*** SUPPLIED DATA Section Begins ***

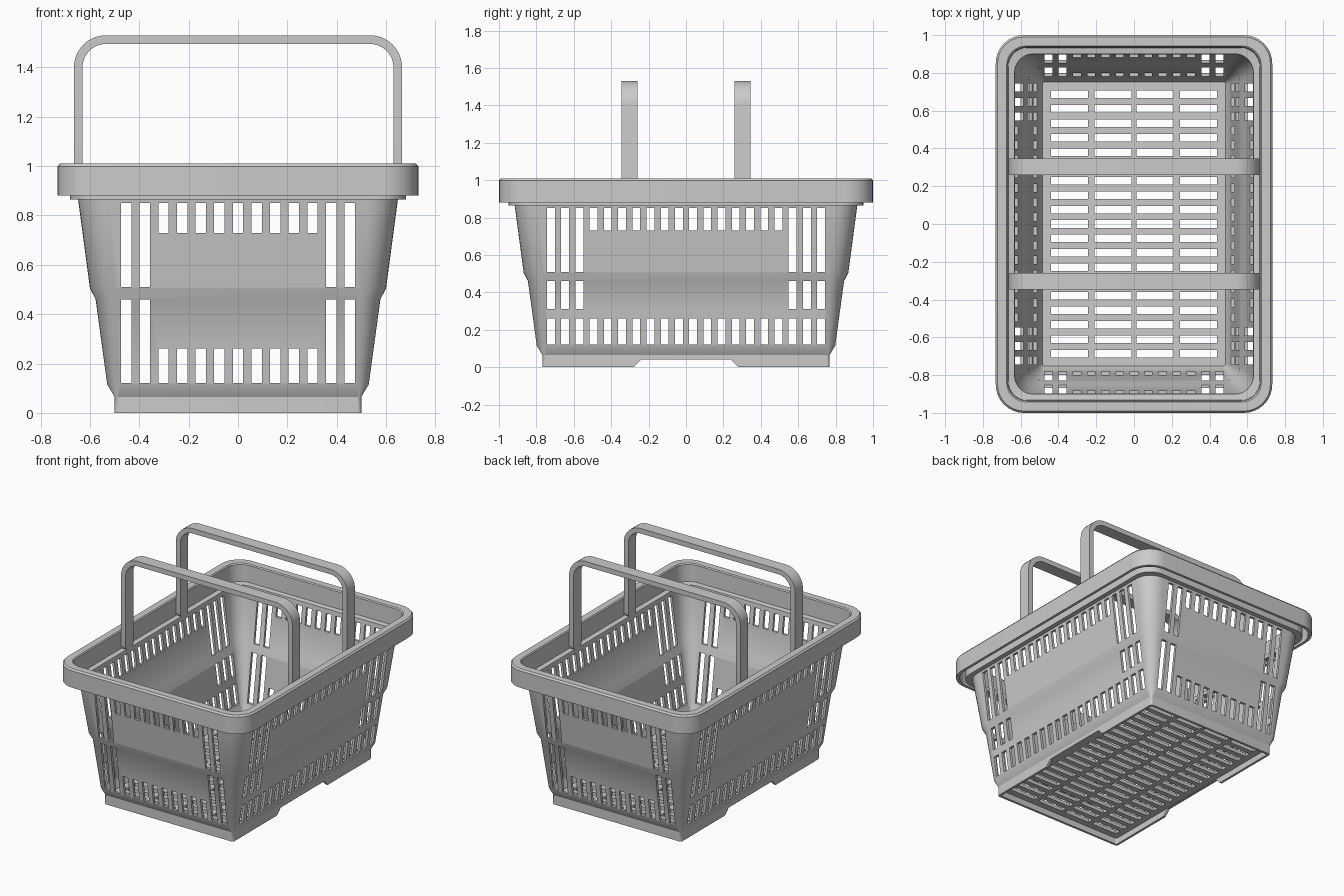
import bpy, bmesh, math

if "Cube" in bpy.data.objects:
    bpy.data.objects.remove(bpy.data.objects["Cube"])

EXTRA = 0.268  # basket half length minus half width


def finish(name, bm, angle=30):
    bmesh.ops.recalc_face_normals(bm, faces=bm.faces)
    me = bpy.data.meshes.new(name)
    bm.to_mesh(me)
    bm.free()
    ob = bpy.data.objects.new(name, me)
    bpy.context.collection.objects.link(ob)
    return ob


def activate(ob):
    bpy.ops.object.select_all(action='DESELECT')
    ob.select_set(True)
    bpy.context.view_layer.objects.active = ob


def smooth(ob, angle=30):
    activate(ob)
    bpy.ops.object.shade_smooth_by_angle(angle=math.radians(angle))


def box(bm, x0, x1, y0, y1, z0, z1):
    vs = bmesh.ops.create_cube(bm, size=1)['verts']
    for v in vs:
        v.co = ((x0 + x1) / 2 + v.co.x * (x1 - x0),
                (y0 + y1) / 2 + v.co.y * (y1 - y0),
                (z0 + z1) / 2 + v.co.z * (z1 - z0))


def cut(ob, bm):
    cutter = finish("cutter", bm)
    cutter.hide_render = True
    mod = ob.modifiers.new("slots", 'BOOLEAN')
    mod.operation = 'DIFFERENCE'
    mod.solver = 'EXACT'
    mod.object = cutter
    activate(ob)
    bpy.ops.object.modifier_apply(modifier=mod.name)
    bpy.data.objects.remove(cutter)


def ring(bm, hx, z, r, seg=8):
    hy = hx + EXTRA
    vs = []
    for q, (sx, sy) in enumerate(((1, 1), (-1, 1), (-1, -1), (1, -1))):
        for i in range(seg + 1):
            a = math.pi / 2 * (q + i / seg)
            vs.append(bm.verts.new((sx * (hx - r) + r * math.cos(a),
                                    sy * (hy - r) + r * math.sin(a), z)))
    return vs


def bridge(bm, a, b):
    n = len(a)
    for i in range(n):
        bm.faces.new((a[i], a[(i + 1) % n], b[(i + 1) % n], b[i]))


# Basket shell: closed wall section (half width, height, corner radius)
section = [
    (.500, 0, .015), (.500, .065, .015), (.530, .115, .05), (.577, .46, .085),
    (.600, .505, .10), (.648, .865, .12), (.680, .865, .12), (.680, .985, .12),
    (.713, .985, .14), (.713, .88, .14), (.732, .88, .15), (.732, .998, .15),
    (.722, 1.01, .14), (.674, 1.01, .10), (.668, 1.003, .10), (.665, .885, .10),
    (.633, .88, .10), (.584, .51, .085), (.560, .463, .07), (.512, .118, .035),
    (.484, .07, .012), (.484, 0, .012)]
bm = bmesh.new()
rings = [ring(bm, *s) for s in section]
for a, b in zip(rings, rings[1:] + rings[:1]):
    bridge(bm, a, b)
basket = finish("basket_shell", bm)

# Wall slots, mirrored on opposite walls
P, W = 0.0755, 0.021
bm = bmesh.new()
for s in (-1, 1):
    y0, y1 = sorted((s * .75, s * 1.2))
    x0, x1 = sorted((s * .49, s * .70))
    for k in range(-6, 7):
        spans = ((.73, .85), (.122, .26)) if abs(k) < 5 else ((.51, .85), (.122, .46))
        for z0, z1 in spans:
            y0, y1 = sorted((s * .75, s * .96))
            box(bm, k * P - W, k * P + W, y0, y1, z0, z1)
    for k in range(20):
        y = (k - 9.5) * 0.076
        spans = ((.73, .85), (.122, .26)) if 3 <= k < 17 else (
            (.51, .85), (.31, .46), (.122, .26))
        for z0, z1 in spans:
            box(bm, x0, x1, y - W, y + W, z0, z1)
# Notch under both long sides
prof = [(-.31, -.03), (.31, -.03), (.24, .04), (-.24, .04)]
ends = [[bm.verts.new((x, y, z)) for y, z in prof] for x in (-.8, .8)]
bridge(bm, *ends)
for e in ends:
    bm.faces.new(e)
cut(basket, bm)
smooth(basket)

# Slotted floor
bm = bmesh.new()
box(bm, -.49, .49, -.755, .755, .042, .066)
floor = finish("floor_grid", bm)
bm = bmesh.new()
for k in range(-9, 10):
    for x in (-.341, -.112, .112, .341):
        box(bm, x - .098, x + .098, k * .0762 - .02, k * .0762 + .02, 0, .1)
cut(floor, bm)

# Carrying handles: flat strap swept along an arch, with rounded ends
def handle(name, yc):
    H, T, R, X, Z = .043, .0175, .112, .6475, 1.5125
    half = []
    for i in range(7):
        a = math.pi / 2 * i / 6
        half.append((X, .868 + H * (1 - math.sin(a)) if i else .868 + H, 1, 0,
                     max(H * math.cos(a), .004)))
    half.reverse()
    for i in range(11):
        a = math.pi / 2 * i / 10
        c, s = math.cos(a), math.sin(a)
        half.append((X - R + R * c, Z - R + R * s, c, s, H))
    path = half + [(-x, z, -nx, nz, h) for x, z, nx, nz, h in reversed(half)]
    bm = bmesh.new()
    loops = []
    for x, z, nx, nz, h in path:
        loops.append([bm.verts.new((x + o * T * nx, yc + d * h, z + o * T * nz))
                      for o, d in ((1, 1), (1, -1), (-1, -1), (-1, 1))])
    for a, b in zip(loops, loops[1:]):
        bridge(bm, a, b)
    bm.faces.new(loops[0])
    bm.faces.new(loops[-1])
    smooth(finish(name, bm))


handle("front_handle", -.303)
handle("back_handle", .303)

*** SUPPLIED DATA Section Ends ***

• PROBLEM TO SOLVE: An exact copy of every record above is required, with all pictures omitted.

• WRITTEN REPLY:
import bpy, bmesh, math

if "Cube" in bpy.data.objects:
    bpy.data.objects.remove(bpy.data.objects["Cube"])

EXTRA = 0.268  # basket half length minus half width


def finish(name, bm, angle=30):
    bmesh.ops.recalc_face_normals(bm, faces=bm.faces)
    me = bpy.data.meshes.new(name)
    bm.to_mesh(me)
    bm.free()
    ob = bpy.data.objects.new(name, me)
    bpy.context.collection.objects.link(ob)
    return ob


def activate(ob):
    bpy.ops.object.select_all(action='DESELECT')
    ob.select_set(True)
    bpy.context.view_layer.objects.active = ob


def smooth(ob, angle=30):
    activate(ob)
    bpy.ops.object.shade_smooth_by_angle(angle=math.radians(angle))


def box(bm, x0, x1, y0, y1, z0, z1):
    vs = bmesh.ops.create_cube(bm, size=1)['verts']
    for v in vs:
        v.co = ((x0 + x1) / 2 + v.co.x * (x1 - x0),
                (y0 + y1) / 2 + v.co.y * (y1 - y0),
                (z0 + z1) / 2 + v.co.z * (z1 - z0))


def cut(ob, bm):
    cutter = finish("cutter", bm)
    cutter.hide_render = True
    mod = ob.modifiers.new("slots", 'BOOLEAN')
    mod.operation = 'DIFFERENCE'
    mod.solver = 'EXACT'
    mod.object = cutter
    activate(ob)
    bpy.ops.object.modifier_apply(modifier=mod.name)
    bpy.data.objects.remove(cutter)


def ring(bm, hx, z, r, seg=8):
    hy = hx + EXTRA
    vs = []
    for q, (sx, sy) in enumerate(((1, 1), (-1, 1), (-1, -1), (1, -1))):
        for i in range(seg + 1):
            a = math.pi / 2 * (q + i / seg)
            vs.append(bm.verts.new((sx * (hx - r) + r * math.cos(a),
                                    sy * (hy - r) + r * math.sin(a), z)))
    return vs


def bridge(bm, a, b):
    n = len(a)
    for i in range(n):
        bm.faces.new((a[i], a[(i + 1) % n], b[(i + 1) % n], b[i]))


# Basket shell: closed wall section (half width, height, corner radius)
section = [
    (.500, 0, .015), (.500, .065, .015), (.530, .115, .05), (.577, .46, .085),
    (.600, .505, .10), (.648, .865, .12), (.680, .865, .12), (.680, .985, .12),
    (.713, .985, .14), (.713, .88, .14), (.732, .88, .15), (.732, .998, .15),
    (.722, 1.01, .14), (.674, 1.01, .10), (.668, 1.003, .10), (.665, .885, .10),
    (.633, .88, .10), (.584, .51, .085), (.560, .463, .07), (.512, .118, .035),
    (.484, .07, .012), (.484, 0, .012)]
bm = bmesh.new()
rings = [ring(bm, *s) for s in section]
for a, b in zip(rings, rings[1:] + rings[:1]):
    bridge(bm, a, b)
basket = finish("basket_shell", bm)

# Wall slots, mirrored on opposite walls
P, W = 0.0755, 0.021
bm = bmesh.new()
for s in (-1, 1):
    y0, y1 = sorted((s * .75, s * 1.2))
    x0, x1 = sorted((s * .49, s * .70))
    for k in range(-6, 7):
        spans = ((.73, .85), (.122, .26)) if abs(k) < 5 else ((.51, .85), (.122, .46))
        for z0, z1 in spans:
            y0, y1 = sorted((s * .75, s * .96))
            box(bm, k * P - W, k * P + W, y0, y1, z0, z1)
    for k in range(20):
        y = (k - 9.5) * 0.076
        spans = ((.73, .85), (.122, .26)) if 3 <= k < 17 else (
            (.51, .85), (.31, .46), (.122, .26))
        for z0, z1 in spans:
            box(bm, x0, x1, y - W, y + W, z0, z1)
# Notch under both long sides
prof = [(-.31, -.03), (.31, -.03), (.24, .04), (-.24, .04)]
ends = [[bm.verts.new((x, y, z)) for y, z in prof] for x in (-.8, .8)]
bridge(bm, *ends)
for e in ends:
    bm.faces.new(e)
cut(basket, bm)
smooth(basket)

# Slotted floor
bm = bmesh.new()
box(bm, -.49, .49, -.755, .755, .042, .066)
floor = finish("floor_grid", bm)
bm = bmesh.new()
for k in range(-9, 10):
    for x in (-.341, -.112, .112, .341):
        box(bm, x - .098, x + .098, k * .0762 - .02, k * .0762 + .02, 0, .1)
cut(floor, bm)

# Carrying handles: flat strap swept along an arch, with rounded ends
def handle(name, yc):
    H, T, R, X, Z = .043, .0175, .112, .6475, 1.5125
    half = []
    for i in range(7):
        a = math.pi / 2 * i / 6
        half.append((X, .868 + H * (1 - math.sin(a)) if i else .868 + H, 1, 0,
                     max(H * math.cos(a), .004)))
    half.reverse()
    for i in range(11):
        a = math.pi / 2 * i / 10
        c, s = math.cos(a), math.sin(a)
        half.append((X - R + R * c, Z - R + R * s, c, s, H))
    path = half + [(-x, z, -nx, nz, h) for x, z, nx, nz, h in reversed(half)]
    bm = bmesh.new()
    loops = []
    for x, z, nx, nz, h in path:
        loops.append([bm.verts.new((x + o * T * nx, yc + d * h, z + o * T * nz))
                      for o, d in ((1, 1), (1, -1), (-1, -1), (-1, 1))])
    for a, b in zip(loops, loops[1:]):
        bridge(bm, a, b)
    bm.faces.new(loops[0])
    bm.faces.new(loops[-1])
    smooth(finish(name, bm))


handle("front_handle", -.303)
handle("back_handle", .303)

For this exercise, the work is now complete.